“His manner of speaking, like that of all the subordinated, excluded, was awkward, like a body full of wounds, into which at any time anyone can strew salt, yet so insistent, that it is painful to listen to him,” from The Carpenter
The Austrian playwright, novelist, and poet Thomas Bernhard (1931–89) is acknowledged as among the major writers of our time. The seven stories in this collection capture Bernhard’s distinct darkly comic voice and vision—often compared to Kafka and Musil—commenting on a corrupted world.
First published in German in 1967, these stories were written at the same time as Bernhard’s early novels Frost, Gargoyles, and The Lime Works, and they display the same obsessions, restlessness, and disarming mastery of language. Martin Chalmer’s outstanding translation, which renders the work in English for the first time, captures the essential personality of the work. The narrators of these stories lack the strength to do anything but listen and then write, the reader in turn becoming a captive listener, deciphering the traps laid by memory—and the mere words, the neverending words with which we try to pin it down. Words that are always close to driving the narrator crazy, but yet, as Bernhard writes “not completely crazy.”
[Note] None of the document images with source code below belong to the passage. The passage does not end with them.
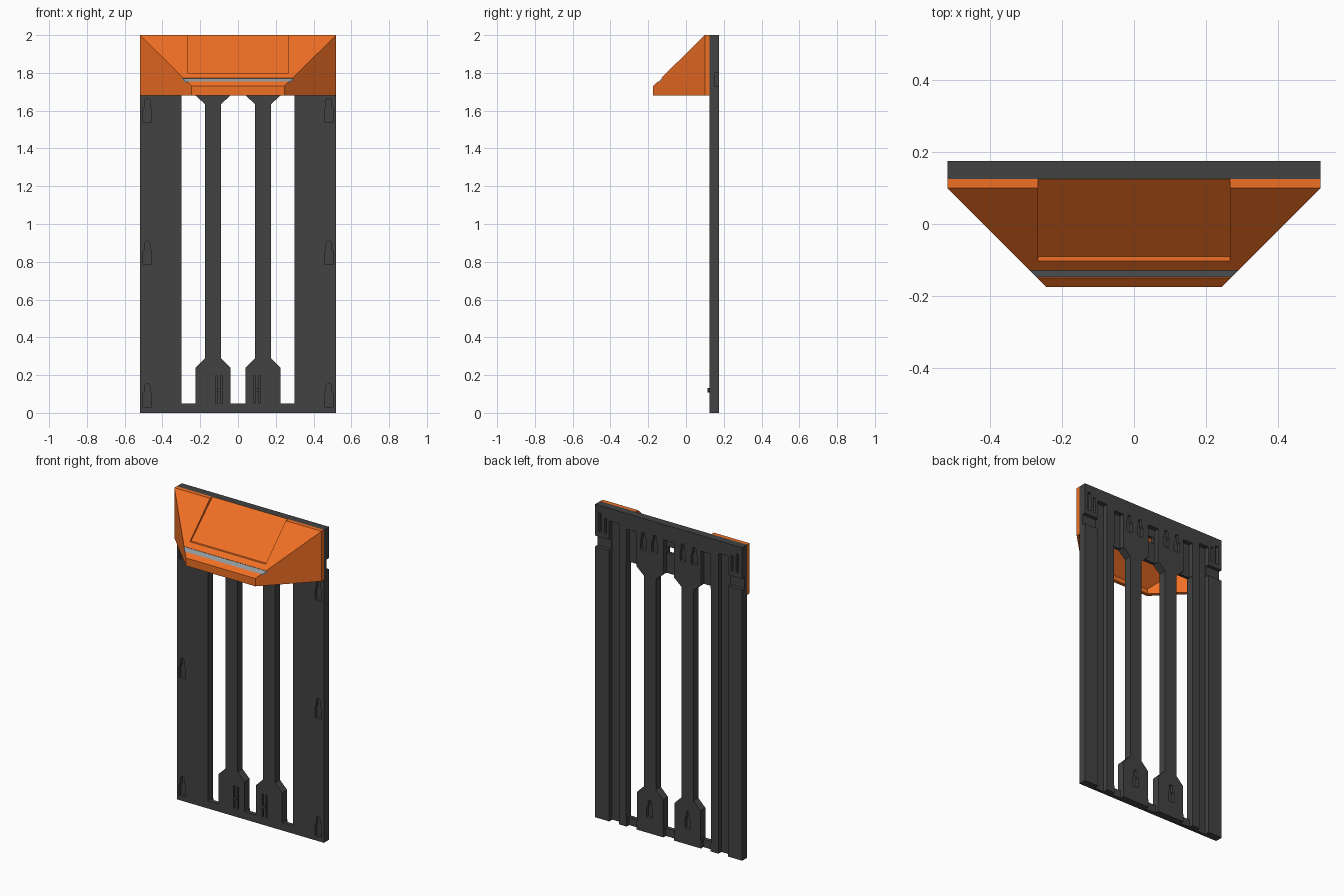
import bpy, bmesh

if "Cube" in bpy.data.objects:
    bpy.data.objects.remove(bpy.data.objects["Cube"])

def material(name, rgb):
    m = bpy.data.materials.new(name)
    m.diffuse_color = (*rgb, 1)
    m.use_nodes = True
    m.node_tree.nodes["Principled BSDF"].inputs["Base Color"].default_value = m.diffuse_color
    return m

DARK = material("dark_plastic", (0.055, 0.055, 0.055))
ORANGE = material("orange_plastic", (0.87, 0.16, 0.018))
GREY = material("grey_strip", (0.28, 0.32, 0.34))

def finish(name, bm):
    bmesh.ops.recalc_face_normals(bm, faces=bm.faces[:])
    me = bpy.data.meshes.new(name)
    bm.to_mesh(me)
    bm.free()
    ob = bpy.data.objects.new(name, me)
    bpy.context.collection.objects.link(ob)
    return ob

def prism(name, pts, y0, y1):
    """Outline in x, z extruded along y."""
    bm = bmesh.new()
    f = bm.faces.new([bm.verts.new((x, y0, z)) for x, z in pts])
    r = bmesh.ops.extrude_face_region(bm, geom=[f])
    vs = [v for v in r["geom"] if isinstance(v, bmesh.types.BMVert)]
    bmesh.ops.translate(bm, verts=vs, vec=(0, y1 - y0, 0))
    return finish(name, bm)

def box(name, x0, x1, y0, y1, z0, z1):
    return prism(name, [(x0, z0), (x1, z0), (x1, z1), (x0, z1)], y0, y1)

def hull(name, half):
    """Convex solid from points mirrored across x."""
    bm = bmesh.new()
    for x, y, z in half:
        bm.verts.new((x, y, z))
        bm.verts.new((-x, y, z))
    bmesh.ops.convex_hull(bm, input=bm.verts[:])
    bmesh.ops.dissolve_limit(bm, angle_limit=0.01, verts=bm.verts[:], edges=bm.edges[:])
    return finish(name, bm)

def cut(target, cutter):
    mod = target.modifiers.new("cut", 'BOOLEAN')
    mod.operation = 'DIFFERENCE'
    mod.solver = 'EXACT'
    mod.object = cutter
    bpy.context.view_layer.objects.active = target
    bpy.ops.object.modifier_apply(modifier=mod.name)
    bpy.data.objects.remove(cutter)

def paint(ob, mat):
    ob.data.materials.clear()
    ob.data.materials.append(mat)
    for p in ob.data.polygons:
        p.material_index = 0

def keyhole(x, z, y0, y1, s=1.0):
    w, n = 0.023 * s, 0.013 * s
    return prism("cutter", [(x - w, z), (x + w, z), (x + w, z + .07 * s), (x + n, z + .08 * s),
                            (x + n, z + .115 * s), (x + n / 2, z + .125 * s),
                            (x - n / 2, z + .125 * s), (x - n, z + .115 * s),
                            (x - n, z + .08 * s), (x - w, z + .07 * s)], y0, y1)

# back panel
F, B = 0.125, 0.175
panel = box("back_panel", -.52, .52, F, B, 0, 2)

# openings around the two slats
cut(panel, prism("cutter", [(-.04, .05), (.04, .05), (.04, .24), (.09, .29), (.09, 1.635), (.04, 1.68),
                            (-.04, 1.68), (-.09, 1.635), (-.09, .29), (-.04, .24)], .1, .2))
for s in (-1, 1):
    cut(panel, prism("cutter", [(s * x, z) for x, z in
        [(.30, .05), (.225, .05), (.225, .24), (.175, .29), (.175, 1.635), (.225, 1.68), (.30, 1.68)]], .1, .2))

def both(x0, x1, y0, y1, z0, z1):
    for s in (-1, 1):
        cut(panel, box("cutter", *sorted((s * x0, s * x1)), y0, y1, z0, z1))

# rear relief: long grooves, side notches, thin bottom bar, top pockets
both(.352, .42, .145, .2, -.1, 1.92)
both(.415, .6, .152, .2, 1.73, 1.80)
both(.228, .297, .15, .2, -.1, .1)
both(.228, .297, .145, .2, 1.6, 1.9)
cut(panel, box("cutter", -.037, .037, .15, .2, -.1, .1))
cut(panel, box("cutter", -.037, .037, .145, .2, 1.6, 1.9))
cut(panel, box("cutter", -.025, .025, .1, .2, 1.81, 1.85))

# keyholes in the front and rear, thin clip slots
for s in (-1, 1):
    for z in (.03, .785, 1.54):
        cut(panel, keyhole(s * .48, z, .1, .143))
    cut(panel, keyhole(s * .135, .1, .155, .2, .9))
    for x in (.1, .18):
        cut(panel, keyhole(s * x, 1.8, .155, .2, .9))
both(.475, .495, .155, .2, 1.83, 1.95)
both(.44, .455, .155, .2, 1.83, 1.93)
both(.083, .092, .1, .14, .05, .195)
both(.109, .118, .1, .14, .05, .195)
paint(panel, DARK)

# small clip knobs on the paddles
for s, side in ((-1, "left"), (1, "right")):
    knob = prism(side + "_clip_knob", [(s * .1 + a, .12 + b) for a, b in
                 [(-.01, -.006), (0, -.012), (.01, -.006), (.01, .006), (0, .012), (-.01, .006)]], .114, .127)
    paint(knob, DARK)

# sloped hood, hollow and open underneath
hood = hull("hood", [(.52, F, 1.68), (.52, F, 2), (.52, .1, 1.68), (.52, .1, 2),
                     (.245, -.175, 1.68), (.245, -.175, 1.73)])
cut(hood, hull("cutter", [(.49, .14, 1.6), (.49, .14, 1.955), (.49, .1, 1.6), (.49, .1, 1.955),
                          (.23, -.153, 1.6), (.23, -.153, 1.71)]))
# recessed lid area on the slope
cut(hood, hull("cutter", [(.268, -.09, 1.8), (.268, .14, 2.014), (.268, -.25, 1.8),
                          (.268, -.25, 2.1), (.268, .14, 2.1)]))
# groove for the strip
cut(hood, hull("cutter", [(.4, -.143, 1.747), (.4, -.123, 1.767), (.4, -.165, 1.769), (.4, -.145, 1.789)]))
paint(hood, ORANGE)

# grey strip in the groove
strip = hull("hood_strip", [(y + .42, y, z) for y, z in
             [(-.143, 1.747), (-.123, 1.767), (-.147, 1.751), (-.127, 1.771)]])
paint(strip, GREY)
“Bernhard's glorious talent for bleak existential monologues is second only to Beckett's, and seems to have sprung up fully mature in his mesmerizing debut.”—From Publishers Weekly, on Frost
“The feeling grows that Thomas Bernhard is the most original, concentrated novelist writing in German. His connections . . . with the great constellation of Kafka, Musil, and Broch become ever clearer.” —George Steiner, Times Literary Supplement, on Gargoyles
About the Author
Thomas Bernhard grew up in Salzburg and Vienna, where he studied music. In 1957, he began a second career as a playwright, poet, and novelist. He went on to win many of the most prestigious literary awards of Europe. Martin Chalmers is a translator and editor whose translations include works by Hubert Fichte, Ernst Weiss, Herta Müller, Alexander Kluge, Emine Sevgi Özdamar, and Erich Hackl.
Table of Contents
Is it a Comedy? Is it a Tragedy?
Attaché at the French Embassy
The Crime of an Innsbruck Shopkeeper’s Son
Afterword: Crime Stories
Most Helpful Customer Reviews
Translated from the German by Martin ChalmersIt's really tough to be brilliant. In fact, for the men in these seven short stories, their unimaginable intelligence seems to cause them more confusion than triumph. While successful in their fields, they barely manage to exist in the real world. This leads to all sorts of issues: mostly amusing, often strange, but quite atypical to what one would expect from a genius.With these stories, Bernhard exposes a part of human nature that goes beyond intelligence. The confusion that comes from being set apart as different, the difficulties of doing something new when everyone else thinks you already know the drill, and what to do when things don't make sense. It's subtle but it's apparent that these guys are almost defective because of their genius. They seem unable to understand sarcasm or even affection.Much of their time is spent dealing with insomnia (apparently sleep can seem impossible with all those big thoughts spinning around), pacing miles of streets each day, and second-guessing their every action as they try to fit into the world.The stories are at times heartbreaking or alternatively, riotously funny. One man finds a hat, a trivial piece of nothing, and makes it the course of every waking moment to find the owner, in a small town where everyone owns that same damn hat. Yet to him, it must have value because it exists. Another story finds two men, both deformed from birth and subject to the hatred of their families, who try to develop an existence that is normal; yet when you meet their family, you truly begin to wonder who actually is deformed. The emotionally deformed parent who abuses their helpless child, or the scorned child himself?This is not a downer book-the stories are short and the play on words is unique. The humor is dry, and the situations reveal the confusion that can happen in an ordinary interaction when one person prejudges the other. Additionally, the book has achieved major buzz in literary circles already by the concise story lines and unexpected details.Special thanks to Seagull Books of London for the Review Copy